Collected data
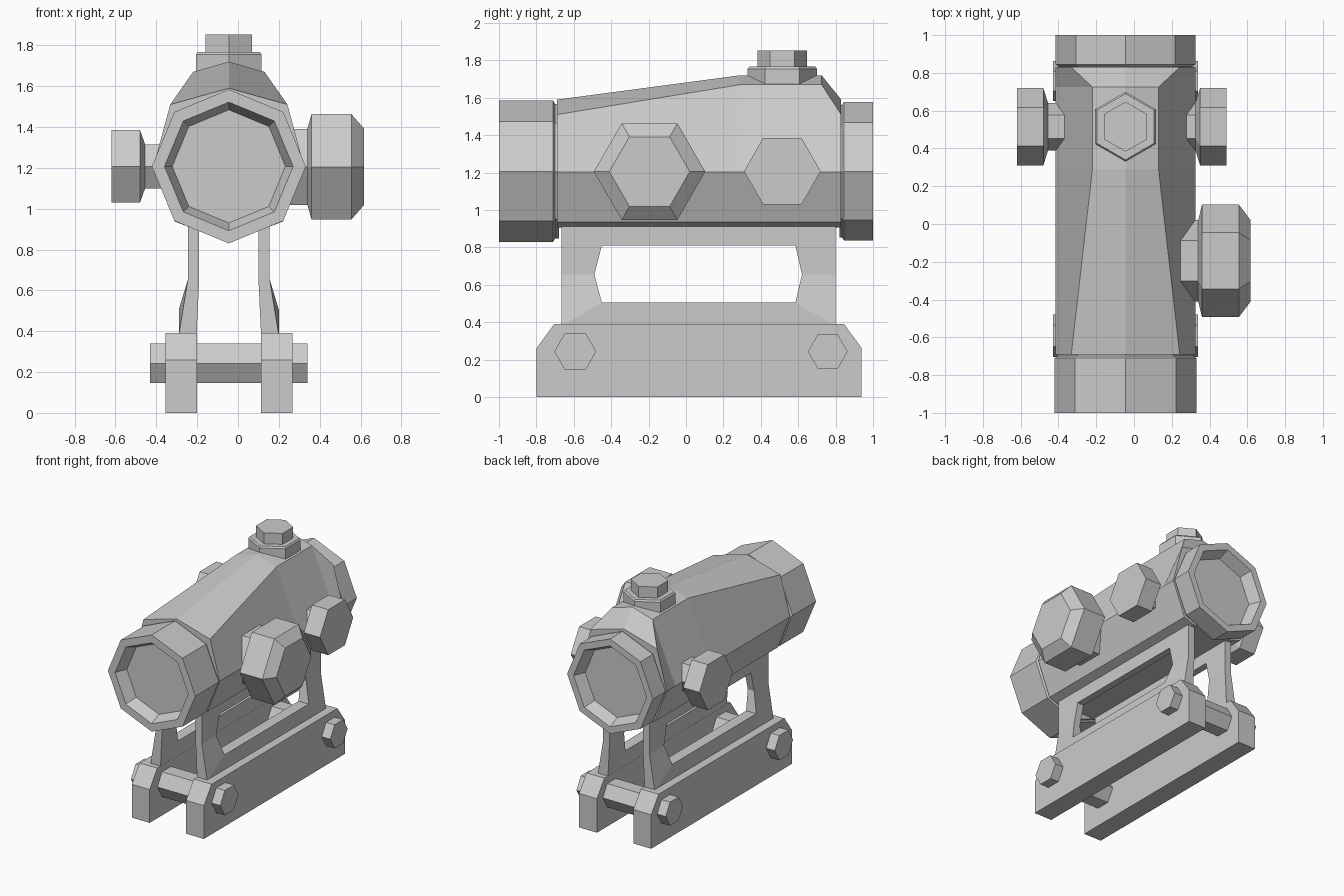
import bpy, bmesh
from math import cos, sin, pi
from mathutils import Vector

cube = bpy.data.objects.get("Cube")
if cube:
    bpy.data.objects.remove(cube)

metal = bpy.data.materials.new("plain_grey")
metal.use_nodes = True
GREY = (0.6, 0.6, 0.6, 1)
metal.diffuse_color = GREY
metal.node_tree.nodes["Principled BSDF"].inputs["Base Color"].default_value = GREY

AXIS_X = -0.045   # centre line of the sight
AXIS_Z = 1.207
X, Y, Z = Vector((1, 0, 0)), Vector((0, 1, 0)), Vector((0, 0, 1))


def finish(name, bm):
    bmesh.ops.recalc_face_normals(bm, faces=bm.faces)
    mesh = bpy.data.meshes.new(name)
    bm.to_mesh(mesh)
    bm.free()
    mesh.materials.append(metal)
    obj = bpy.data.objects.new(name, mesh)
    bpy.context.collection.objects.link(obj)
    return obj


def loft(name, loops):
    """Skin a list of equal point loops and cap both ends."""
    bm = bmesh.new()
    rings = [[bm.verts.new(p) for p in loop] for loop in loops]
    n = len(rings[0])
    for a, b in zip(rings, rings[1:]):
        for i in range(n):
            j = (i + 1) % n
            bm.faces.new((a[i], a[j], b[j], b[i]))
    bm.faces.new(rings[0])
    bm.faces.new(rings[-1])
    return finish(name, bm)


def turned(name, axis, u, v, centre, sides, profile):
    """Faceted turned part; profile holds (position along axis, radius)."""
    c = Vector(centre)
    angles = [2 * pi * i / sides for i in range(sides)]
    return loft(name, [[c + axis * t + (u * cos(a) + v * sin(a)) * r for a in angles]
                       for t, r in profile])


# Main tube: side-mirrored sections with a raised ridge towards the back
def body_section(y, w, z_side, z_top):
    half = [(0.18, 0.905), (0.265, 0.937), (0.37, 1.203), (w, z_side)]
    pts = half + [(0, z_top)] + [(-x, z) for x, z in reversed(half)]
    return [(AXIS_X + x, y, z) for x, z in pts]


low, high = (0.287, 1.51, 1.59), (0.175, 1.67, 1.72)
loft("sight_body", [body_section(y, *s) for y, s in
                    ((-0.69, low), (0.29, high), (0.725, high), (0.83, low))])

# End rings with recessed lenses
tube_centre = (AXIS_X, 0, AXIS_Z)
turned("front_ring", Y, Z, X, tube_centre, 8,
       [(-0.68, 0.36), (-0.7, 0.36), (-0.71, 0.377), (-1, 0.377), (-1, 0.315), (-0.91, 0.277)])
turned("rear_ring", Y, Z, X, tube_centre, 8,
       [(0.82, 0.355), (0.835, 0.355), (0.845, 0.37), (1, 0.37), (1, 0.315), (0.91, 0.277)])

# Adjustment knobs
turned("top_knob", Z, Y, X, (AXIS_X, 0.515, 0), 6,
       [(1.64, 0.185), (1.755, 0.185), (1.767, 0.175), (1.767, 0.132), (1.852, 0.132)])
turned("left_large_knob", X, Y, Z, (0, -0.195, 1.205), 6,
       [(0.2, 0.215), (0.34, 0.215), (0.36, 0.298), (0.555, 0.298), (0.618, 0.215)])
for name, side, start in (("left_small_knob", 1, 0.35), ("right_small_knob", -1, 0.48)):
    turned(name, X * side, Y, Z, (0, 0.515, 1.207), 6,
           [(0.22, 0.125), (start - 0.025, 0.125), (start, 0.205), (start + 0.14, 0.205)])

# Mount: clamp rails and windowed plates on both sides
rail_outline = [(-0.8, 0), (-0.8, 0.26), (-0.705, 0.39), (0.845, 0.39), (0.937, 0.265), (0.937, 0)]
frame = [(-0.665, 0.92), (-0.665, 0.655), (-0.665, 0.38), (0.8, 0.38), (0.8, 0.655), (0.8, 0.92)]
window = [(-0.45, 0.81), (-0.49, 0.655), (-0.45, 0.505), (0.585, 0.505), (0.62, 0.655), (0.585, 0.81)]


def plate_x(z, outer):
    if z > 0.6:
        return 0.2 if outer else 0.145
    return 0.245 if outer else 0.158


def support_plate(name, side):
    bm = bmesh.new()
    # Closed tube section: outer frame, outer window, inner window, inner frame
    rings = [[bm.verts.new((AXIS_X + side * plate_x(z, outer), y, z)) for y, z in pts]
             for pts, outer in ((frame, True), (window, True), (window, False), (frame, False))]
    for k in range(4):
        a, b = rings[k], rings[(k + 1) % 4]
        for i in range(6):
            j = (i + 1) % 6
            bm.faces.new((a[i], a[j], b[j], b[i]))
    finish(name, bm)


for label, side in (("left", 1), ("right", -1)):
    loft(label + "_rail", [[(AXIS_X + side * d, y, z) for y, z in rail_outline]
                           for d in (0.157, 0.311)])
    support_plate(label + "_support_plate", side)

# Cross bolts
for name, y, r in (("front_cross_bolt", -0.592, 0.112), ("rear_cross_bolt", 0.758, 0.106)):
    turned(name, X, Y, Z, (0, y, 0.243), 6, [(-0.43, r), (0.34, r)])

## TASK
Could you print all of the entries exactly, skipping the images?

## THE COMPLETED TASK
import bpy, bmesh
from math import cos, sin, pi
from mathutils import Vector

cube = bpy.data.objects.get("Cube")
if cube:
    bpy.data.objects.remove(cube)

metal = bpy.data.materials.new("plain_grey")
metal.use_nodes = True
GREY = (0.6, 0.6, 0.6, 1)
metal.diffuse_color = GREY
metal.node_tree.nodes["Principled BSDF"].inputs["Base Color"].default_value = GREY

AXIS_X = -0.045   # centre line of the sight
AXIS_Z = 1.207
X, Y, Z = Vector((1, 0, 0)), Vector((0, 1, 0)), Vector((0, 0, 1))


def finish(name, bm):
    bmesh.ops.recalc_face_normals(bm, faces=bm.faces)
    mesh = bpy.data.meshes.new(name)
    bm.to_mesh(mesh)
    bm.free()
    mesh.materials.append(metal)
    obj = bpy.data.objects.new(name, mesh)
    bpy.context.collection.objects.link(obj)
    return obj


def loft(name, loops):
    """Skin a list of equal point loops and cap both ends."""
    bm = bmesh.new()
    rings = [[bm.verts.new(p) for p in loop] for loop in loops]
    n = len(rings[0])
    for a, b in zip(rings, rings[1:]):
        for i in range(n):
            j = (i + 1) % n
            bm.faces.new((a[i], a[j], b[j], b[i]))
    bm.faces.new(rings[0])
    bm.faces.new(rings[-1])
    return finish(name, bm)


def turned(name, axis, u, v, centre, sides, profile):
    """Faceted turned part; profile holds (position along axis, radius)."""
    c = Vector(centre)
    angles = [2 * pi * i / sides for i in range(sides)]
    return loft(name, [[c + axis * t + (u * cos(a) + v * sin(a)) * r for a in angles]
                       for t, r in profile])


# Main tube: side-mirrored sections with a raised ridge towards the back
def body_section(y, w, z_side, z_top):
    half = [(0.18, 0.905), (0.265, 0.937), (0.37, 1.203), (w, z_side)]
    pts = half + [(0, z_top)] + [(-x, z) for x, z in reversed(half)]
    return [(AXIS_X + x, y, z) for x, z in pts]


low, high = (0.287, 1.51, 1.59), (0.175, 1.67, 1.72)
loft("sight_body", [body_section(y, *s) for y, s in
                    ((-0.69, low), (0.29, high), (0.725, high), (0.83, low))])

# End rings with recessed lenses
tube_centre = (AXIS_X, 0, AXIS_Z)
turned("front_ring", Y, Z, X, tube_centre, 8,
       [(-0.68, 0.36), (-0.7, 0.36), (-0.71, 0.377), (-1, 0.377), (-1, 0.315), (-0.91, 0.277)])
turned("rear_ring", Y, Z, X, tube_centre, 8,
       [(0.82, 0.355), (0.835, 0.355), (0.845, 0.37), (1, 0.37), (1, 0.315), (0.91, 0.277)])

# Adjustment knobs
turned("top_knob", Z, Y, X, (AXIS_X, 0.515, 0), 6,
       [(1.64, 0.185), (1.755, 0.185), (1.767, 0.175), (1.767, 0.132), (1.852, 0.132)])
turned("left_large_knob", X, Y, Z, (0, -0.195, 1.205), 6,
       [(0.2, 0.215), (0.34, 0.215), (0.36, 0.298), (0.555, 0.298), (0.618, 0.215)])
for name, side, start in (("left_small_knob", 1, 0.35), ("right_small_knob", -1, 0.48)):
    turned(name, X * side, Y, Z, (0, 0.515, 1.207), 6,
           [(0.22, 0.125), (start - 0.025, 0.125), (start, 0.205), (start + 0.14, 0.205)])

# Mount: clamp rails and windowed plates on both sides
rail_outline = [(-0.8, 0), (-0.8, 0.26), (-0.705, 0.39), (0.845, 0.39), (0.937, 0.265), (0.937, 0)]
frame = [(-0.665, 0.92), (-0.665, 0.655), (-0.665, 0.38), (0.8, 0.38), (0.8, 0.655), (0.8, 0.92)]
window = [(-0.45, 0.81), (-0.49, 0.655), (-0.45, 0.505), (0.585, 0.505), (0.62, 0.655), (0.585, 0.81)]


def plate_x(z, outer):
    if z > 0.6:
        return 0.2 if outer else 0.145
    return 0.245 if outer else 0.158


def support_plate(name, side):
    bm = bmesh.new()
    # Closed tube section: outer frame, outer window, inner window, inner frame
    rings = [[bm.verts.new((AXIS_X + side * plate_x(z, outer), y, z)) for y, z in pts]
             for pts, outer in ((frame, True), (window, True), (window, False), (frame, False))]
    for k in range(4):
        a, b = rings[k], rings[(k + 1) % 4]
        for i in range(6):
            j = (i + 1) % 6
            bm.faces.new((a[i], a[j], b[j], b[i]))
    finish(name, bm)


for label, side in (("left", 1), ("right", -1)):
    loft(label + "_rail", [[(AXIS_X + side * d, y, z) for y, z in rail_outline]
                           for d in (0.157, 0.311)])
    support_plate(label + "_support_plate", side)

# Cross bolts
for name, y, r in (("front_cross_bolt", -0.592, 0.112), ("rear_cross_bolt", 0.758, 0.106)):
    turned(name, X, Y, Z, (0, y, 0.243), 6, [(-0.43, r), (0.34, r)])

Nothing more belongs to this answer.